(Beginning of DATASET EXTRACT)
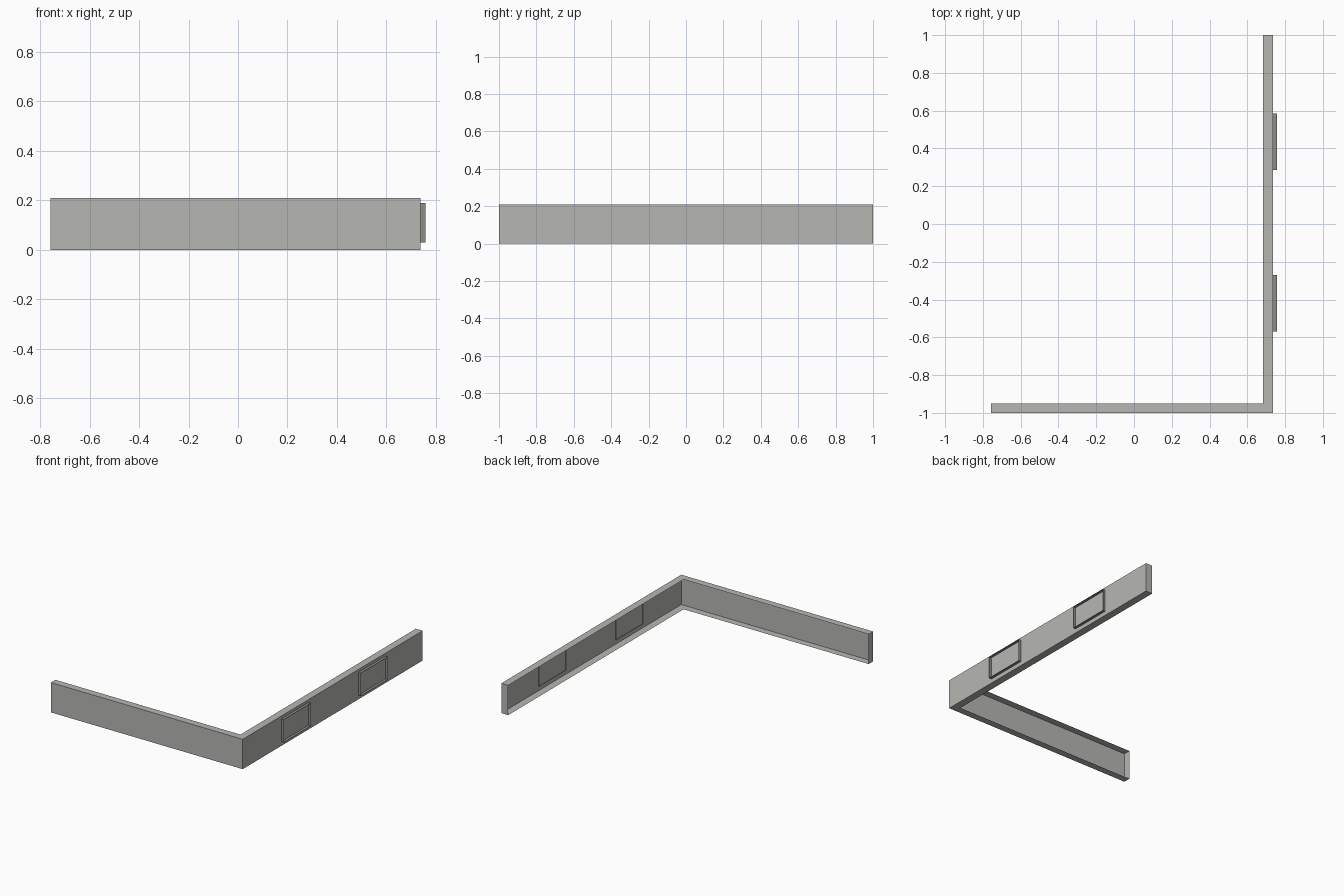
import bpy, bmesh

cube = bpy.data.objects.get("Cube")
if cube:
    bpy.data.objects.remove(cube, do_unlink=True)


def material(name, rgb):
    m = bpy.data.materials.new(name)
    m.use_nodes = True
    m.diffuse_color = (*rgb, 1)
    bsdf = m.node_tree.nodes["Principled BSDF"]
    bsdf.inputs["Base Color"].default_value = (*rgb, 1)
    bsdf.inputs["Roughness"].default_value = 0.8
    return m


def extruded_shell(name, outline, z0, z1, open_sides, capped, mat):
    """Extrude an outline upward, leaving out the listed sides."""
    bm = bmesh.new()
    low = [bm.verts.new((x, y, z0)) for x, y in outline]
    high = [bm.verts.new((x, y, z1)) for x, y in outline]
    n = len(outline)
    for i in range(n):
        if i not in open_sides:
            j = (i + 1) % n
            bm.faces.new((low[i], low[j], high[j], high[i]))
    if capped:
        bm.faces.new(high)
        bm.faces.new(low[::-1])
    mesh = bpy.data.meshes.new(name)
    bm.to_mesh(mesh)
    bm.free()
    mesh.materials.append(mat)
    obj = bpy.data.objects.new(name, mesh)
    bpy.context.collection.objects.link(obj)
    return obj


wall_grey = material("light_grey", (0.47, 0.47, 0.45))
frame_grey = material("dark_warm_grey", (0.27, 0.265, 0.235))

# Corner wall: hollow shell, open along its two inner sides
L, R, RI = -0.757, 0.737, 0.684
wall_outline = [(L, -1), (R, -1), (R, 1), (RI, 1), (RI, -0.95), (L, -0.95)]
extruded_shell("corner_wall", wall_outline, 0, 0.21, {3, 4}, True, wall_grey)

# Thin rectangular frames on the outer side wall, open front and back
for name, y0, y1 in (("front_frame", -0.57, -0.27), ("rear_frame", 0.285, 0.585)):
    outline = [(R - 0.003, y0), (0.757, y0), (0.757, y1), (R - 0.003, y1)]
    extruded_shell(name, outline, 0.03, 0.19, {1, 3}, True, frame_grey)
(End of DATASET EXTRACT)
▶ **DIRECTIONS FOR THIS TASK**: In the listing above, find the line with "m.use_nodes = True" and the line with "-0.95), (L, -0.95)]", then reproduce both and every line between them exactly.

▶ **FINISHED EXERCISE**:
    m.use_nodes = True
    m.diffuse_color = (*rgb, 1)
    bsdf = m.node_tree.nodes["Principled BSDF"]
    bsdf.inputs["Base Color"].default_value = (*rgb, 1)
    bsdf.inputs["Roughness"].default_value = 0.8
    return m


def extruded_shell(name, outline, z0, z1, open_sides, capped, mat):
    """Extrude an outline upward, leaving out the listed sides."""
    bm = bmesh.new()
    low = [bm.verts.new((x, y, z0)) for x, y in outline]
    high = [bm.verts.new((x, y, z1)) for x, y in outline]
    n = len(outline)
    for i in range(n):
        if i not in open_sides:
            j = (i + 1) % n
            bm.faces.new((low[i], low[j], high[j], high[i]))
    if capped:
        bm.faces.new(high)
        bm.faces.new(low[::-1])
    mesh = bpy.data.meshes.new(name)
    bm.to_mesh(mesh)
    bm.free()
    mesh.materials.append(mat)
    obj = bpy.data.objects.new(name, mesh)
    bpy.context.collection.objects.link(obj)
    return obj


wall_grey = material("light_grey", (0.47, 0.47, 0.45))
frame_grey = material("dark_warm_grey", (0.27, 0.265, 0.235))

# Corner wall: hollow shell, open along its two inner sides
L, R, RI = -0.757, 0.737, 0.684
wall_outline = [(L, -1), (R, -1), (R, 1), (RI, 1), (RI, -0.95), (L, -0.95)]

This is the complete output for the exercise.